If you have been surfing the Internet on a Windows computer without a good antivirus program it is highly likely to be infected with a virus. We strongly recommend you subscribe to a good antivirus product and keep your subscription up to date. Do not forget your smart phone needs virus protection as well.
Whilst Macs and Linux computers have a reputation for being resistant to viruses, malware still exists for these platforms and we recommend using an antivirus product.
Malware tends to fall into two basic categories:
1. Nuisance software. Usually this is software that you did not intend to install, often piggy backing with software you did want. This type of software creates popup ads, hijacks your browser home page and/or search function. Most antivirus systems will ignore this type of program because:
a. You have authorised it to be installed (but would not have realised it).
b. It generally does not harm (but is annoying).
c. It can usually be uninstalled though this can be tricky (we can do this for you to give a faster, more user-friendly computer).
2. Viruses, Trojans, rootkits. These do harm by taking over your system resources, or stealing personal data. Usually you will not know you have one on you system as it goes about its work taking over your computer. Other viruses like Cryptolocker will encrypt your files or lock up your system until a ransom is paid. For this reason it is important to have a back-up.
A number of antivirus procedures may be necessary if your device is affected.
Managing a large number of passwords is the bane of most people’s life.
Idealists believe that every login should have a different strong password, and that passwords should be changed frequently. The reality is that nobody can remember that many passwords.

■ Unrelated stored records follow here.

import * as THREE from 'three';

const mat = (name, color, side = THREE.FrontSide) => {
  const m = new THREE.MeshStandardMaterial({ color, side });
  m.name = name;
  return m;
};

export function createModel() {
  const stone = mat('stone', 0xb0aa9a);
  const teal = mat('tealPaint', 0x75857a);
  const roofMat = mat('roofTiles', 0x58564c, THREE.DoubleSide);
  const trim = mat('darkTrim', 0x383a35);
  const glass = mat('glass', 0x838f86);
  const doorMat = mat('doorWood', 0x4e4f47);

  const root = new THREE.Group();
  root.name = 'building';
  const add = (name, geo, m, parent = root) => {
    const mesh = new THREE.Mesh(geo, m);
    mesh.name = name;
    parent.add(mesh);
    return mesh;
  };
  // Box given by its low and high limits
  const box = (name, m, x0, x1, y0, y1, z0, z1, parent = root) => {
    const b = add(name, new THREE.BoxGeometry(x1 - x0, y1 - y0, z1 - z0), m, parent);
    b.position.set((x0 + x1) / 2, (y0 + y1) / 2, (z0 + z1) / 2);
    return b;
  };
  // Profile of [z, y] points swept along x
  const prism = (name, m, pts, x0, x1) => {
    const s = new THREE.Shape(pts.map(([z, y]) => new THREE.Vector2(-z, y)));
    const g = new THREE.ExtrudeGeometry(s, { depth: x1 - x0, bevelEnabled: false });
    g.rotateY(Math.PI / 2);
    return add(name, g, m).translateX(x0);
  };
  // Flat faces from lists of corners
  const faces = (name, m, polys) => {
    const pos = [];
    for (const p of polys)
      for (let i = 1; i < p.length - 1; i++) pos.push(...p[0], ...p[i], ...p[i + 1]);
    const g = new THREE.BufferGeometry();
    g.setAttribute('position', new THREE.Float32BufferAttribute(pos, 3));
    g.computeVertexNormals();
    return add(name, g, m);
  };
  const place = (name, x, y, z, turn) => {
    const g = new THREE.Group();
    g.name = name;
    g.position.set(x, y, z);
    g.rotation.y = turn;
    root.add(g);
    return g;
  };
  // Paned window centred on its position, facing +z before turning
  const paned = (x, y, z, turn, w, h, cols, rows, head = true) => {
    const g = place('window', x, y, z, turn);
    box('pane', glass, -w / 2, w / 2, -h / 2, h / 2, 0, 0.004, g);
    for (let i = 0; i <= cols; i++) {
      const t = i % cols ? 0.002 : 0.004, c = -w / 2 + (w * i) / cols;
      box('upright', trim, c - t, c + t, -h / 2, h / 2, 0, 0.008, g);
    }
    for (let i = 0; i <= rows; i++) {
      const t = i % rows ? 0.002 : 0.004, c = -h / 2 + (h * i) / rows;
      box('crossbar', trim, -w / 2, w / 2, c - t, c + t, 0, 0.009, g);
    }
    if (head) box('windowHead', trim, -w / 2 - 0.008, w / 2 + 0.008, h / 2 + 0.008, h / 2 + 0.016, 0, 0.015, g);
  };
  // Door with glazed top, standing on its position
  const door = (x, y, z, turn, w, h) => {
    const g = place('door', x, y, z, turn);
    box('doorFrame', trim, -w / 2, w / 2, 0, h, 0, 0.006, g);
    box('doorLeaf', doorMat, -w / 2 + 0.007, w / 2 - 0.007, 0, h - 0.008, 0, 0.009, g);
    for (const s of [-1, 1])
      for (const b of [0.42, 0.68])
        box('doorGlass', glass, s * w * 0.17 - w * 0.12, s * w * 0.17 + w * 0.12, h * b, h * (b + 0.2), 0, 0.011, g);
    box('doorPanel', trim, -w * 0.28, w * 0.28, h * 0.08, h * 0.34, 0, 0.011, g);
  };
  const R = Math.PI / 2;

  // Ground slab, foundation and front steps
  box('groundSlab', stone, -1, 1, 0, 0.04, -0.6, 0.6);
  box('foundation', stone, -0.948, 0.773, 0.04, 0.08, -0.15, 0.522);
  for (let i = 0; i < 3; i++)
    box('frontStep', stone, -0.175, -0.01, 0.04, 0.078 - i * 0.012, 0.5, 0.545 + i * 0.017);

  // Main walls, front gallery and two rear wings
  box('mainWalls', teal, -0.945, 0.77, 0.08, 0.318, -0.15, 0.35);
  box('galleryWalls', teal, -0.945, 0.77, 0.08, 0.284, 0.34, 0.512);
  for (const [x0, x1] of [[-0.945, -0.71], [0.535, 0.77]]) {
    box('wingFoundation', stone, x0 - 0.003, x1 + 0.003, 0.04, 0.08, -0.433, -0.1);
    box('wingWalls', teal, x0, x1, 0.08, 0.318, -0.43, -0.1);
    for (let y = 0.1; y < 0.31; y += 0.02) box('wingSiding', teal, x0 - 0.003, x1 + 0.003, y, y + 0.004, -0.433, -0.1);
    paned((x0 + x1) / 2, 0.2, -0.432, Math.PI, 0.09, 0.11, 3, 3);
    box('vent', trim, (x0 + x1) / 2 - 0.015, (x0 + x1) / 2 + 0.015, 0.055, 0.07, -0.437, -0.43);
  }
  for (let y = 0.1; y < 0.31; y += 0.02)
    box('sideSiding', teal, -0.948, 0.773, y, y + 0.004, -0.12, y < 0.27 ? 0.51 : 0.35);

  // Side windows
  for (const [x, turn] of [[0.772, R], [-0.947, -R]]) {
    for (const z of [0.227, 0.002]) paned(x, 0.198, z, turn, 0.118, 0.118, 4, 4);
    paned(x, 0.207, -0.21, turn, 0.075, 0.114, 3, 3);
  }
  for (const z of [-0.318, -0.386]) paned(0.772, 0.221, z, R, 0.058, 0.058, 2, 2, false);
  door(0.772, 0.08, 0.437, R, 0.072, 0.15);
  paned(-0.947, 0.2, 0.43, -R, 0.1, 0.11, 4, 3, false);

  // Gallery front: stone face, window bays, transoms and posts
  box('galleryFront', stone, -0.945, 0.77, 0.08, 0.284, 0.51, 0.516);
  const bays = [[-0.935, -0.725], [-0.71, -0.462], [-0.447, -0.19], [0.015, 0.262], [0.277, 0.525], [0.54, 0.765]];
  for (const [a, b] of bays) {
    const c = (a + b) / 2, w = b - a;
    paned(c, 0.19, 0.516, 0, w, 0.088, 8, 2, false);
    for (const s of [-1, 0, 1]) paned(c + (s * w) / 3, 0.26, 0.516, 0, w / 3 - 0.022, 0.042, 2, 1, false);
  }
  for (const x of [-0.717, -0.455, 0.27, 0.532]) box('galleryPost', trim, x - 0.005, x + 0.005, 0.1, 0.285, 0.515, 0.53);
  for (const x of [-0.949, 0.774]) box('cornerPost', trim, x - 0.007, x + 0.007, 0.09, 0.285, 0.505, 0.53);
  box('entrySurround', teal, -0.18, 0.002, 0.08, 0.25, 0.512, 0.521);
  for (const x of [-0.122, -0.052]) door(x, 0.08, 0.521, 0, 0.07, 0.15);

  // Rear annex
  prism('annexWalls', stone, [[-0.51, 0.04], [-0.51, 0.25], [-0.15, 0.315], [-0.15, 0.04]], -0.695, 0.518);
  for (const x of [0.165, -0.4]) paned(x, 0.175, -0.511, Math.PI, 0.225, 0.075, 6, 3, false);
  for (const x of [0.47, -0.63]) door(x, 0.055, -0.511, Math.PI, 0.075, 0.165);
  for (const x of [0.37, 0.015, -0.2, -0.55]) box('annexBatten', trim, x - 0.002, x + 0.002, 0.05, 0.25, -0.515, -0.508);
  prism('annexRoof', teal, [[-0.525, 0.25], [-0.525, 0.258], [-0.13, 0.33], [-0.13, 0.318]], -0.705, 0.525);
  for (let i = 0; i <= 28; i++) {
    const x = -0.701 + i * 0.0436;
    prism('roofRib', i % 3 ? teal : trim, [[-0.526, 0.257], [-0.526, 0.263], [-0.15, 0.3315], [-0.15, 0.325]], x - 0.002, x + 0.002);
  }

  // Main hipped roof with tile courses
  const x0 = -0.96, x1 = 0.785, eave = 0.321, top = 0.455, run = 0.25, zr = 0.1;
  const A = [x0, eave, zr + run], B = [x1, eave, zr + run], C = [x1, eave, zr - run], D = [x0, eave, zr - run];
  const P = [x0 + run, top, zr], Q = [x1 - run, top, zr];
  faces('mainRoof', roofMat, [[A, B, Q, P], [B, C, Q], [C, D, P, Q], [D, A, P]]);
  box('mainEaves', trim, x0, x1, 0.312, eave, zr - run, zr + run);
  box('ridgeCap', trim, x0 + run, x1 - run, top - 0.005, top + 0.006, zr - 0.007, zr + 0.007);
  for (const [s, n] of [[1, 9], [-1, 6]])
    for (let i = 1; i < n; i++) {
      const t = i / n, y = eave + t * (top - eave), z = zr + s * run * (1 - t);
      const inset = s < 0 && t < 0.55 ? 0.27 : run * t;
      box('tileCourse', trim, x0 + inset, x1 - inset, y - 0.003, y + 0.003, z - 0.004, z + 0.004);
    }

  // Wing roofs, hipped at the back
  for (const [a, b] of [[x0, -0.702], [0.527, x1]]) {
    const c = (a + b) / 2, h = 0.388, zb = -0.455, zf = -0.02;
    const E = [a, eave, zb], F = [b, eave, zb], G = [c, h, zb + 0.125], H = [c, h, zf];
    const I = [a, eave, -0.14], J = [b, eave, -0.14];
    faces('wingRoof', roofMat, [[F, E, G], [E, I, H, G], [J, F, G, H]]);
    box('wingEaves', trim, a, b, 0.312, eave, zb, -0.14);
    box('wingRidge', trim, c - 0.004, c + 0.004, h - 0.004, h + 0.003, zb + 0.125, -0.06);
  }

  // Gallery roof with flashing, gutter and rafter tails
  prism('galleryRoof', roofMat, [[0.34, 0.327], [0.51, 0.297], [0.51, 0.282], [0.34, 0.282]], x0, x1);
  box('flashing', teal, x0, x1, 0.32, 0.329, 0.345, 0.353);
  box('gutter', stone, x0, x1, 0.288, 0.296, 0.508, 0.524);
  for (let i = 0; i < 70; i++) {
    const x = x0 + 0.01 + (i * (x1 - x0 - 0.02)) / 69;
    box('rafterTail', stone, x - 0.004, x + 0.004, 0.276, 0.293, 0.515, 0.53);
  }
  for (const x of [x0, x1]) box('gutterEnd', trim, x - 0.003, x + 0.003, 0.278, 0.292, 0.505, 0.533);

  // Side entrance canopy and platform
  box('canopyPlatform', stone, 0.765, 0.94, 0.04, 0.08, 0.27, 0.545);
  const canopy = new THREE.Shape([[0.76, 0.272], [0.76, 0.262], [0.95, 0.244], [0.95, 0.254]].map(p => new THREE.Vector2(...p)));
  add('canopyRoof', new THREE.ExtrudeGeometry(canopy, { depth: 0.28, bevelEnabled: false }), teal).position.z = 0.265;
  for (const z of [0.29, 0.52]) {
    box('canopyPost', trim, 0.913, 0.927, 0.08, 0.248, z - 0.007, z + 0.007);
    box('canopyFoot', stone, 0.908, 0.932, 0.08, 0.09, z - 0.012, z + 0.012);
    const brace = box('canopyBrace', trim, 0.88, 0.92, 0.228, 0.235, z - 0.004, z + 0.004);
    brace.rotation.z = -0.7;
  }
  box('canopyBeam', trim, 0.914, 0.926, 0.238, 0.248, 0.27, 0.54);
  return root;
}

If you want to use a lot of different passwords use a password manager such as LastPass™. A password manager means you can use a different password for each website you visit (more secure if there is a breach) whilst needing to only remember one master password for your device.
Please use a strong password – we still see dictionary words with a couple of numbers added to the end. As a general rule longer passwords are better, and a mix of characters, uppercase, lowercase, numbers and characters.
Try putting numbers in the middle of your password. Many password cracking programs are based on dictionaries, hence our suggestion to ‘salt’ your passwords with numbers and characters within the password not simply added at the end.